● **Dataset entries**
-----
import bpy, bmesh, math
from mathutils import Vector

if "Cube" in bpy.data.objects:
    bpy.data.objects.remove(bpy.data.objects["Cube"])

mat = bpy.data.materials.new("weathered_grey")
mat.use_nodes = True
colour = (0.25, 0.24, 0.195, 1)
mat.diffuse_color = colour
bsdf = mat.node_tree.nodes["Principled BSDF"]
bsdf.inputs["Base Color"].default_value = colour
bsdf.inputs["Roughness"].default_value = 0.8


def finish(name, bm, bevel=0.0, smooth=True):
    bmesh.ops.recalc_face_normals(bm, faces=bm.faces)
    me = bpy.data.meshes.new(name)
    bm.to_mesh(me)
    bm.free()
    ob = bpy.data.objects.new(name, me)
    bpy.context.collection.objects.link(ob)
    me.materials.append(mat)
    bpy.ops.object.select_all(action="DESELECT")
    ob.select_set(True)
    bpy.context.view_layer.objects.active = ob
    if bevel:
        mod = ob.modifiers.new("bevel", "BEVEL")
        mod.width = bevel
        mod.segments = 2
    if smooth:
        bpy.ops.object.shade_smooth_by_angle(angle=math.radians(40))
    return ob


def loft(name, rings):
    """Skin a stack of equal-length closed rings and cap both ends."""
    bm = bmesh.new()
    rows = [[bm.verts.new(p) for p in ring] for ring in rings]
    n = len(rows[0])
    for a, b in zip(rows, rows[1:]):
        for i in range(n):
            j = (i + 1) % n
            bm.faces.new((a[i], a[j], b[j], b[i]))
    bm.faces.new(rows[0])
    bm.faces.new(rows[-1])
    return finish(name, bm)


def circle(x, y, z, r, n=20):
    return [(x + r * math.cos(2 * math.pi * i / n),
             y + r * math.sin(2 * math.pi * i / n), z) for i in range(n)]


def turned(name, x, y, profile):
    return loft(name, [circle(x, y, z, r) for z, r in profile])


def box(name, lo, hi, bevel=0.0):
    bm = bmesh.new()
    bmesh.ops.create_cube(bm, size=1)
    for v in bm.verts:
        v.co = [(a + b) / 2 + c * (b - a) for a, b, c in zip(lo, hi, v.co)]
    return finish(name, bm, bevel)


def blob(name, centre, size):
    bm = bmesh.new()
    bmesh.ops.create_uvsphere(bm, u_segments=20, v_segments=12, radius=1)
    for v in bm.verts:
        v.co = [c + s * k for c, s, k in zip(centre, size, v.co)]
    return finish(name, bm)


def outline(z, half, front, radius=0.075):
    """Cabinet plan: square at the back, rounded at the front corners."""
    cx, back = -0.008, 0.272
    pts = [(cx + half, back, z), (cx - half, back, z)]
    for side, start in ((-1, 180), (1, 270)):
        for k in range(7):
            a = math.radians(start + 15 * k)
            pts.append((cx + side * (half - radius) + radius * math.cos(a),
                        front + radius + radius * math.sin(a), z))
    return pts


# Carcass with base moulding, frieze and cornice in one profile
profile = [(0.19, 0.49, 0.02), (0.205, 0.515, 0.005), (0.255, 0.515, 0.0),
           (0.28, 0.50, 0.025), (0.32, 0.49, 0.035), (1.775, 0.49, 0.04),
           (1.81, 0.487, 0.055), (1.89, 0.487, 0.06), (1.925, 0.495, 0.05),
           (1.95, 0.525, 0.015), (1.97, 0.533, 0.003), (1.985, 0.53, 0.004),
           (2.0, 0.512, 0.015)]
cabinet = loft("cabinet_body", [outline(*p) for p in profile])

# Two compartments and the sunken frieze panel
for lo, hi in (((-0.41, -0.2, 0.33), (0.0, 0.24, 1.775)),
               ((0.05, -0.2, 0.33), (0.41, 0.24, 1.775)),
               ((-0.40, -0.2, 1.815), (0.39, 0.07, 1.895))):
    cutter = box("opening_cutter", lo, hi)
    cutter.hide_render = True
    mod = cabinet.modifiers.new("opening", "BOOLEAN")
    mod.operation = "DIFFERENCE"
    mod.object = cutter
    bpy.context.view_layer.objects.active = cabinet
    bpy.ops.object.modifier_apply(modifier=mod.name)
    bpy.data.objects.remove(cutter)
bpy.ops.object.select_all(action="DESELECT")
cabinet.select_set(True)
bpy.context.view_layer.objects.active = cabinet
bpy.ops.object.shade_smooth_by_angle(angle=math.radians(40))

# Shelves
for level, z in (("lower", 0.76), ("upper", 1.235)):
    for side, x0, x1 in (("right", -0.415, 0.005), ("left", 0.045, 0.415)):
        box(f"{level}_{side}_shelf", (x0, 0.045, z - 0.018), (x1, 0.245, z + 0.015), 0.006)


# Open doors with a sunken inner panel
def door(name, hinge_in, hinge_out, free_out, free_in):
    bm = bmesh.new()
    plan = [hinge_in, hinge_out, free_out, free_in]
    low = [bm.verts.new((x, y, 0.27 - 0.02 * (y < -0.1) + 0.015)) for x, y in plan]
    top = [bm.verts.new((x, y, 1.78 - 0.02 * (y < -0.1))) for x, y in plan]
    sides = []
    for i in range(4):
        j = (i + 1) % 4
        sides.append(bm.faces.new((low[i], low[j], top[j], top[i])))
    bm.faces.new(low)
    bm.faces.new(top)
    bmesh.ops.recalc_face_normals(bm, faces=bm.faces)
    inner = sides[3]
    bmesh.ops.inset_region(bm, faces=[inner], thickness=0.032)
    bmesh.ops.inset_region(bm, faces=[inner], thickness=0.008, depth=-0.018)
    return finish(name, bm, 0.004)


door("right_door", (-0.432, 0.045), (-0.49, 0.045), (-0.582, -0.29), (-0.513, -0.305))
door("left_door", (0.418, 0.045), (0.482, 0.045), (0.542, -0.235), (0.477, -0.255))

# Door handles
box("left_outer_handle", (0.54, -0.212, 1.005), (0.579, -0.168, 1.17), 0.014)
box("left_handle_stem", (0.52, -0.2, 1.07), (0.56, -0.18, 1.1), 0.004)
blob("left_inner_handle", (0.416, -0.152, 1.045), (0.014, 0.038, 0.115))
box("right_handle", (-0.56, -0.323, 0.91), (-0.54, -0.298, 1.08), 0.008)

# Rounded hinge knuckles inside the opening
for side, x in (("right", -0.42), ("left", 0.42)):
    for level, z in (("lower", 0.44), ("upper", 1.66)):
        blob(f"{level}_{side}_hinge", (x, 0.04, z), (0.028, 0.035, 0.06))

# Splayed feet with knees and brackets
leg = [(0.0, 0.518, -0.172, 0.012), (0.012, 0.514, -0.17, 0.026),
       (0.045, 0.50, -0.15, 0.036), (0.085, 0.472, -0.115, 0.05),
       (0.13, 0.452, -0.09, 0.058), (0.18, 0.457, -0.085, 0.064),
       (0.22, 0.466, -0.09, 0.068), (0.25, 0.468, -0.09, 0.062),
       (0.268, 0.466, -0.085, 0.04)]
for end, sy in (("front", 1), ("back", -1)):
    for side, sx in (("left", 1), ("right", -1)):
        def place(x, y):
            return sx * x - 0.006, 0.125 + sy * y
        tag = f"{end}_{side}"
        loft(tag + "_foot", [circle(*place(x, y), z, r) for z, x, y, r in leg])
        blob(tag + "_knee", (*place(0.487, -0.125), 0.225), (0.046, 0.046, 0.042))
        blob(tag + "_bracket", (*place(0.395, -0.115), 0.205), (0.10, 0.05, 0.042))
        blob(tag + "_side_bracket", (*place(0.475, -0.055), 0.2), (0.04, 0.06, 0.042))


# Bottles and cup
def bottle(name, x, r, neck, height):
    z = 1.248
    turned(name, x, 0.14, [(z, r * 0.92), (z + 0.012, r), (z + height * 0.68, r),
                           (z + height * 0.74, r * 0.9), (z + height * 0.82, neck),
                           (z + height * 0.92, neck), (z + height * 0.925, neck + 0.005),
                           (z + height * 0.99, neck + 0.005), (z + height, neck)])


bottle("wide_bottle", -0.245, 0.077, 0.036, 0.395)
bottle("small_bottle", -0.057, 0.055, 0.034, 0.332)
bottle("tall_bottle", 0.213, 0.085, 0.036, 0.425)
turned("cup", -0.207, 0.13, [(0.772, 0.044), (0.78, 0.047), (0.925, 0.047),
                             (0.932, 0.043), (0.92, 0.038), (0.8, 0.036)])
-----
Will you return exactly the lines above from the one with "# Carcass with" down to the one with "for lo, hi in", counting both as part of the range?

● **Answer section**
# Carcass with base moulding, frieze and cornice in one profile
profile = [(0.19, 0.49, 0.02), (0.205, 0.515, 0.005), (0.255, 0.515, 0.0),
           (0.28, 0.50, 0.025), (0.32, 0.49, 0.035), (1.775, 0.49, 0.04),
           (1.81, 0.487, 0.055), (1.89, 0.487, 0.06), (1.925, 0.495, 0.05),
           (1.95, 0.525, 0.015), (1.97, 0.533, 0.003), (1.985, 0.53, 0.004),
           (2.0, 0.512, 0.015)]
cabinet = loft("cabinet_body", [outline(*p) for p in profile])

# Two compartments and the sunken frieze panel
for lo, hi in (((-0.41, -0.2, 0.33), (0.0, 0.24, 1.775)),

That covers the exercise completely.